__What to work on__
Among the following entries, say how many lines contain the word "name"; the answer is a number and nothing else.

-*-*-

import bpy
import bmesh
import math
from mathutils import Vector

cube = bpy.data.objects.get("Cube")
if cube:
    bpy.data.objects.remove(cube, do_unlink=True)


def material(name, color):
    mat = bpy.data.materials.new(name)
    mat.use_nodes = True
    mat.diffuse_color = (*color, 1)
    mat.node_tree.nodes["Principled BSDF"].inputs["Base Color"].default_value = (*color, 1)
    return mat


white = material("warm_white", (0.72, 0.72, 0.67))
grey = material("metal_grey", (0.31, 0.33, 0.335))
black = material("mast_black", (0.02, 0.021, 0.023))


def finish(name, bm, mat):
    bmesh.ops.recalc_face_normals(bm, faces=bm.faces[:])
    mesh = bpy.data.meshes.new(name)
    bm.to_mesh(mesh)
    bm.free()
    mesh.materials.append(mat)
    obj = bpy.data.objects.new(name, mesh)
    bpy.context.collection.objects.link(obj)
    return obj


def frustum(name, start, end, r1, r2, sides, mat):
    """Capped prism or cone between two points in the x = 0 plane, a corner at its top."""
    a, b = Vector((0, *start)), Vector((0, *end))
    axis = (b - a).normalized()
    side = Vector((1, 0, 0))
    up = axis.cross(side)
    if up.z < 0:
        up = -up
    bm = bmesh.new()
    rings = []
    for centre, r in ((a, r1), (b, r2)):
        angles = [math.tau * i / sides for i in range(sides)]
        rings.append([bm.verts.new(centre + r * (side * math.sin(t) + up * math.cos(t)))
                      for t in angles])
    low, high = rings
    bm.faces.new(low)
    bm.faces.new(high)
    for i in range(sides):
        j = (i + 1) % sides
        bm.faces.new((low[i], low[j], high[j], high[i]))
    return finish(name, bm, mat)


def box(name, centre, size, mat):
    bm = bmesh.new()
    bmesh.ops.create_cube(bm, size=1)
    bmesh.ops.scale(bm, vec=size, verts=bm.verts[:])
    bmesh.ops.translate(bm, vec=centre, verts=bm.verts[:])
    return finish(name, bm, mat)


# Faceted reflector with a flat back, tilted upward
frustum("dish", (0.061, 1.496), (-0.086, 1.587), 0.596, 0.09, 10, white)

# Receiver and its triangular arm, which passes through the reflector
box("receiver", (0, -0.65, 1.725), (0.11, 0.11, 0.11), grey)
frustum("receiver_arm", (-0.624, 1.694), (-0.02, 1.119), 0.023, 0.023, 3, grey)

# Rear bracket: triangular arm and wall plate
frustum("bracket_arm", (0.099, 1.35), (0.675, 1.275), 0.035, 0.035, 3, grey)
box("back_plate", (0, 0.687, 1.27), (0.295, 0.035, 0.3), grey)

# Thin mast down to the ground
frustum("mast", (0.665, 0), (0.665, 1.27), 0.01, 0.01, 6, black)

-*-*-

__Answer__
9